The headquarters of the Sri Kashi Math Samsthan, a spiritual school followed by the Konkani speaking Goud Saraswat Brahmins, is located in Brahma Ghat.

Cremation on Ghats[edit]

Cremations in progress at Manikarnika Ghat, Varanasi.

In Hindu traditions, cremation is one of the rites of passage and the Ghats of Varanasi are considered one of the auspicious locations for this ritual.[6] At the time of the cremation or "last rites," a "Puja" (prayer) is performed. Hymns and mantras are recited during cremation to mark the ritual. The Manikarnika and Harishchandra Ghats are dedicated to the cremation ritual. Annually, less than 2 in 1000 people who die in India, or 25,000 to 30,000 bodies are cremated on various Varanasi Ghats; about an average of 80 per day. This practice has become controversial for the pollution it causes to the river.[7] In 1980s, the Government of India funded a Clean Ganga initiative, to address cremation and other sources of pollution along the Ghats of Varanasi. In many cases, the cremation is done elsewhere and only the ashes are dispersed into the river near these Ghats.[8]

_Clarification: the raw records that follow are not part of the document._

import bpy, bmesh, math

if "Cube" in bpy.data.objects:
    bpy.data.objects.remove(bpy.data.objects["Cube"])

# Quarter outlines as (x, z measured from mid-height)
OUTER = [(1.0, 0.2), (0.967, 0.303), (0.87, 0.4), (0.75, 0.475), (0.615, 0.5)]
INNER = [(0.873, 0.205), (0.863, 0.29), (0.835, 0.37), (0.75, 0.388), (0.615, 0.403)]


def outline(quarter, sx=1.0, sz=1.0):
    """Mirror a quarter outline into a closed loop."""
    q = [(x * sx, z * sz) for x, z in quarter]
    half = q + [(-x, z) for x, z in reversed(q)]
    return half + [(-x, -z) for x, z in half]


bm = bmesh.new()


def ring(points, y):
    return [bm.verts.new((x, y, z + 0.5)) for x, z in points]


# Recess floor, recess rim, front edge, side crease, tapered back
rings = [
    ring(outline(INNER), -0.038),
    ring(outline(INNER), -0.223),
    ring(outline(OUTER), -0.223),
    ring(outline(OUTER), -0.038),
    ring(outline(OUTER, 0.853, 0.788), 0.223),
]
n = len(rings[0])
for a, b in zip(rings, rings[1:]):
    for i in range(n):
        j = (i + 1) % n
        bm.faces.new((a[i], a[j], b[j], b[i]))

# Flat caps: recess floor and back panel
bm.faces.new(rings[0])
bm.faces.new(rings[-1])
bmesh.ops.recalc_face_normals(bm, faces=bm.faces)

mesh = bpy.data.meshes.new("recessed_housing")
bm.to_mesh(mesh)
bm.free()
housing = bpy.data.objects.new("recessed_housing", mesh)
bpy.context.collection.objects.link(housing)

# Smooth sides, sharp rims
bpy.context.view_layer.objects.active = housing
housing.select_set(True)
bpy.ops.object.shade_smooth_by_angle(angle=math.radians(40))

Pollution of Ghats[edit]

Untreated sewage is a pervasive source of river pollution in India. City municipal waste and untreated sewage is the largest source of pollution of Ganges river near the Ghats of Varanasi.[9]

See also[edit]

References[edit]

  1. ^ Pollution clogs India’s sacred Ganges river
  2. ^ Rob Bowden (2003), The Ganges, ISBN 978-0739860700, Heinemann
  3. ^ Diana Eck, Banaras: CITY OF LIGHT, ISBN 978-0691020235, Princeton University Press
  4. ^ "Ghats of Ganga at Varanasi". Department of Culture, Varanasi. Retrieved 20 December 2010. 
  5. ^ "A spacious Guru Ravidass Ghat has been built at the place.". 
  6. ^ Diana Eck, Banaras - City of Light, ISBN 978-0231114479, Columbia University Press
  7. ^ S. Agarwal, Water pollution, ISBN 978-8176488327, APH Publishing
  8. ^ Flood, Gavin: Rites of Passage, in: Bowen, Paul (1998). Themes and issues in Hinduism. Cassell, London. ISBN 0-304-33851-6. pp. 270.
  9. ^ O. Singh, Frontiers in Environmental Geography, ISBN 978-8170224624, pp 246-256

External links[edit]